§ **Excerpts from a dataset**:
[Start of section]

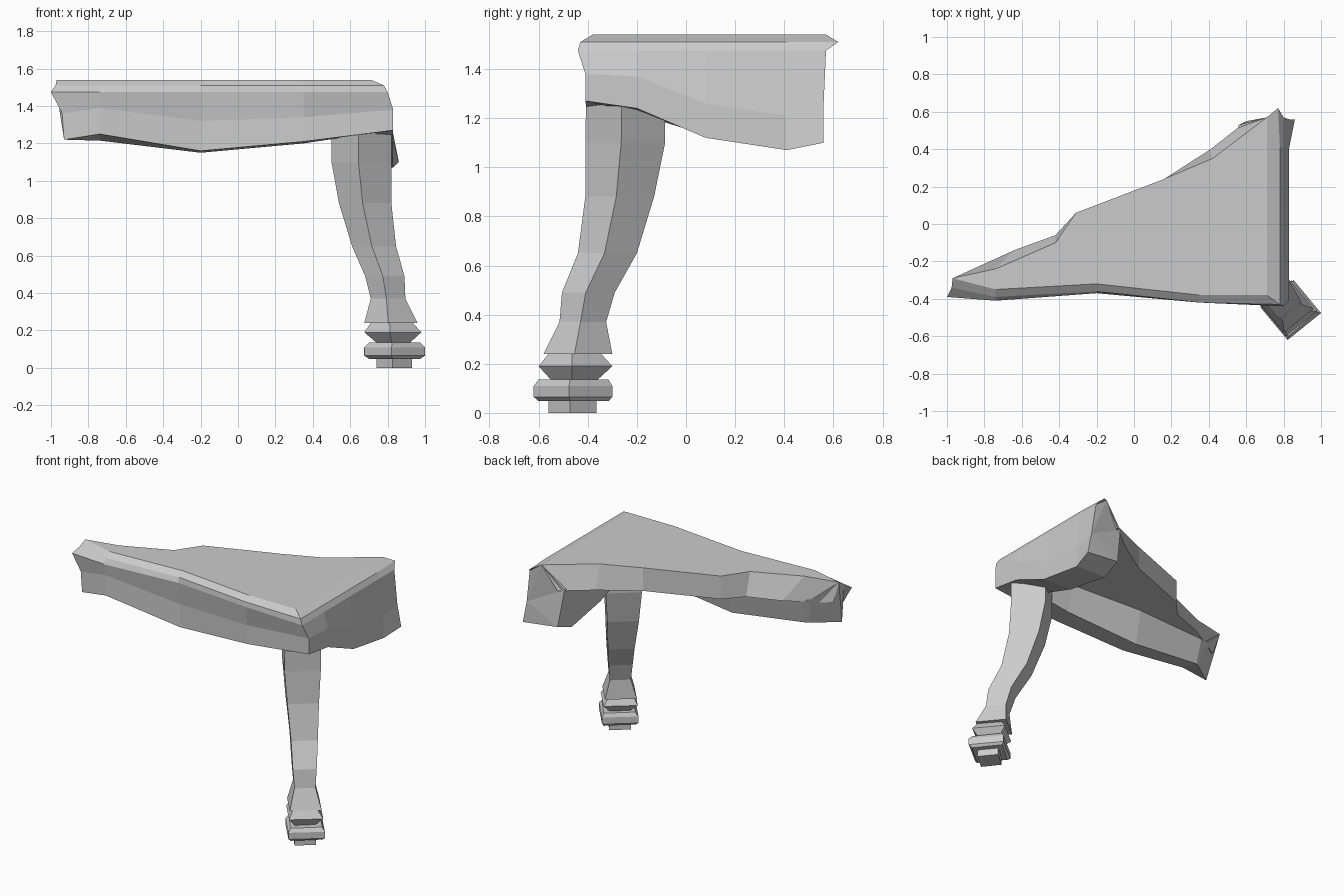
import bpy, bmesh


def loft(name, rings):
    """Skin a stack of equal-length closed rings and cap both ends."""
    bm = bmesh.new()
    vs = [[bm.verts.new(p) for p in r] for r in rings]
    n = len(rings[0])
    for a, b in zip(vs, vs[1:]):
        for i in range(n):
            j = (i + 1) % n
            bm.faces.new((a[i], a[j], b[j], b[i]))
    caps = [bm.faces.new(vs[0][::-1]), bm.faces.new(vs[-1])]
    bmesh.ops.triangulate(bm, faces=caps)
    bmesh.ops.recalc_face_normals(bm, faces=bm.faces[:])
    me = bpy.data.meshes.new(name)
    bm.to_mesh(me)
    bm.free()
    ob = bpy.data.objects.new(name, me)
    bpy.context.collection.objects.link(ob)
    return ob


# Broken tabletop slab: the jagged edge differs between top and underside
outer = [(.71, .57), (.71, -.38), (.35, -.38), (-.2, -.32), (-.74, -.35)]
top = outer + [(-.97, -.29), (-.74, -.24), (-.42, -.10), (-.31, .06),
               (.16, .24), (.42, .35)]
under = [(.60, .55)] + outer[1:] + [(-.92, -.30), (-.64, -.14), (-.42, -.06),
                                    (-.31, .06), (.16, .24), (.41, .40)]
loft("tabletop", [[(x, y, 1.54) for x, y in top],
                  [(x, y, 1.38) for x, y in under]])


# Moulded rim and apron, one strip running along the front and round the corner
def front(x, yt, yl, zm, zb, yi, zi):
    return [(x, yt, 1.54), (x, yt - .04, 1.51), (x, yl, 1.475),
            (x, yl + .02, zm), (x, yl + .02, zb), (x, yi, zi),
            (x, yi + .05, 1.39)]


def side(y, zm, zb, xi, zi):
    return [(.71, y, 1.54), (.78, y, 1.51), (.80, y, 1.475), (.83, y, zm),
            (.83, y, zb), (xi, y, zi), (xi - .05, y, 1.39)]


left_end = [(-.97, -.29, 1.54), (-.975, -.34, 1.51), (-1.0, -.39, 1.475),
            (-.94, -.38, 1.36), (-.93, -.38, 1.22), (-.76, -.26, 1.215),
            (-.80, -.22, 1.39)]
corner = [(.71, -.38, 1.54), (.78, -.43, 1.51), (.80, -.44, 1.475),
          (.83, -.41, 1.38), (.83, -.41, 1.27), (.62, -.25, 1.24),
          (.57, -.20, 1.39)]
back_end = [(.71, .57, 1.54), (.77, .62, 1.51), (.80, .57, 1.475),
            (.83, .56, 1.25), (.86, .56, 1.10), (.60, .55, 1.13),
            (.56, .53, 1.39)]
loft("apron", [left_end,
               front(-.74, -.35, -.41, 1.39, 1.25, -.25, 1.215),
               front(-.2, -.32, -.37, 1.32, 1.16, -.22, 1.15),
               front(.35, -.38, -.42, 1.34, 1.21, -.25, 1.20),
               corner,
               side(-.2, 1.37, 1.24, .61, 1.22),
               side(.08, 1.26, 1.12, .60, 1.13),
               side(.41, 1.21, 1.07, .59, 1.08),
               back_end])

# Curved square leg set diagonally, with stepped foot: z, x range, y range
leg = [(1.36, .50, .82, -.405, -.085), (1.10, .50, .82, -.41, -.085),
       (.88, .54, .82, -.41, -.13), (.65, .61, .845, -.44, -.20),
       (.49, .68, .89, -.505, -.29), (.37, .71, .895, -.515, -.325),
       (.24, .675, .96, -.58, -.30)]
foot = [(.24, .71, .935, -.56, -.345), (.19, .675, .98, -.60, -.30),
        (.135, .74, .92, -.55, -.36), (.135, .70, .975, -.60, -.315),
        (.11, .675, 1.0, -.62, -.30), (.065, .675, 1.0, -.62, -.30),
        (.048, .70, .975, -.60, -.315), (.048, .74, .93, -.56, -.365),
        (0, .74, .93, -.56, -.365)]


def diamond(z, x0, x1, y0, y1):
    cx, cy, rx, ry = (x0 + x1) / 2, (y0 + y1) / 2, (x1 - x0) / 2, (y1 - y0) / 2
    k = .1
    return [(cx - k * rx, y0, z), (x1, cy - k * ry, z),
            (cx + k * rx, y1, z), (x0, cy + k * ry, z)]


loft("leg", [diamond(*r) for r in leg + foot])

[End of section]

Copy every line of the data word for word, omitting the images.

§ **RESULT BELOW**:
import bpy, bmesh


def loft(name, rings):
    """Skin a stack of equal-length closed rings and cap both ends."""
    bm = bmesh.new()
    vs = [[bm.verts.new(p) for p in r] for r in rings]
    n = len(rings[0])
    for a, b in zip(vs, vs[1:]):
        for i in range(n):
            j = (i + 1) % n
            bm.faces.new((a[i], a[j], b[j], b[i]))
    caps = [bm.faces.new(vs[0][::-1]), bm.faces.new(vs[-1])]
    bmesh.ops.triangulate(bm, faces=caps)
    bmesh.ops.recalc_face_normals(bm, faces=bm.faces[:])
    me = bpy.data.meshes.new(name)
    bm.to_mesh(me)
    bm.free()
    ob = bpy.data.objects.new(name, me)
    bpy.context.collection.objects.link(ob)
    return ob


# Broken tabletop slab: the jagged edge differs between top and underside
outer = [(.71, .57), (.71, -.38), (.35, -.38), (-.2, -.32), (-.74, -.35)]
top = outer + [(-.97, -.29), (-.74, -.24), (-.42, -.10), (-.31, .06),
               (.16, .24), (.42, .35)]
under = [(.60, .55)] + outer[1:] + [(-.92, -.30), (-.64, -.14), (-.42, -.06),
                                    (-.31, .06), (.16, .24), (.41, .40)]
loft("tabletop", [[(x, y, 1.54) for x, y in top],
                  [(x, y, 1.38) for x, y in under]])


# Moulded rim and apron, one strip running along the front and round the corner
def front(x, yt, yl, zm, zb, yi, zi):
    return [(x, yt, 1.54), (x, yt - .04, 1.51), (x, yl, 1.475),
            (x, yl + .02, zm), (x, yl + .02, zb), (x, yi, zi),
            (x, yi + .05, 1.39)]


def side(y, zm, zb, xi, zi):
    return [(.71, y, 1.54), (.78, y, 1.51), (.80, y, 1.475), (.83, y, zm),
            (.83, y, zb), (xi, y, zi), (xi - .05, y, 1.39)]


left_end = [(-.97, -.29, 1.54), (-.975, -.34, 1.51), (-1.0, -.39, 1.475),
            (-.94, -.38, 1.36), (-.93, -.38, 1.22), (-.76, -.26, 1.215),
            (-.80, -.22, 1.39)]
corner = [(.71, -.38, 1.54), (.78, -.43, 1.51), (.80, -.44, 1.475),
          (.83, -.41, 1.38), (.83, -.41, 1.27), (.62, -.25, 1.24),
          (.57, -.20, 1.39)]
back_end = [(.71, .57, 1.54), (.77, .62, 1.51), (.80, .57, 1.475),
            (.83, .56, 1.25), (.86, .56, 1.10), (.60, .55, 1.13),
            (.56, .53, 1.39)]
loft("apron", [left_end,
               front(-.74, -.35, -.41, 1.39, 1.25, -.25, 1.215),
               front(-.2, -.32, -.37, 1.32, 1.16, -.22, 1.15),
               front(.35, -.38, -.42, 1.34, 1.21, -.25, 1.20),
               corner,
               side(-.2, 1.37, 1.24, .61, 1.22),
               side(.08, 1.26, 1.12, .60, 1.13),
               side(.41, 1.21, 1.07, .59, 1.08),
               back_end])

# Curved square leg set diagonally, with stepped foot: z, x range, y range
leg = [(1.36, .50, .82, -.405, -.085), (1.10, .50, .82, -.41, -.085),
       (.88, .54, .82, -.41, -.13), (.65, .61, .845, -.44, -.20),
       (.49, .68, .89, -.505, -.29), (.37, .71, .895, -.515, -.325),
       (.24, .675, .96, -.58, -.30)]
foot = [(.24, .71, .935, -.56, -.345), (.19, .675, .98, -.60, -.30),
        (.135, .74, .92, -.55, -.36), (.135, .70, .975, -.60, -.315),
        (.11, .675, 1.0, -.62, -.30), (.065, .675, 1.0, -.62, -.30),
        (.048, .70, .975, -.60, -.315), (.048, .74, .93, -.56, -.365),
        (0, .74, .93, -.56, -.365)]


def diamond(z, x0, x1, y0, y1):
    cx, cy, rx, ry = (x0 + x1) / 2, (y0 + y1) / 2, (x1 - x0) / 2, (y1 - y0) / 2
    k = .1
    return [(cx - k * rx, y0, z), (x1, cy - k * ry, z),
            (cx + k * rx, y1, z), (x0, cy + k * ry, z)]


loft("leg", [diamond(*r) for r in leg + foot])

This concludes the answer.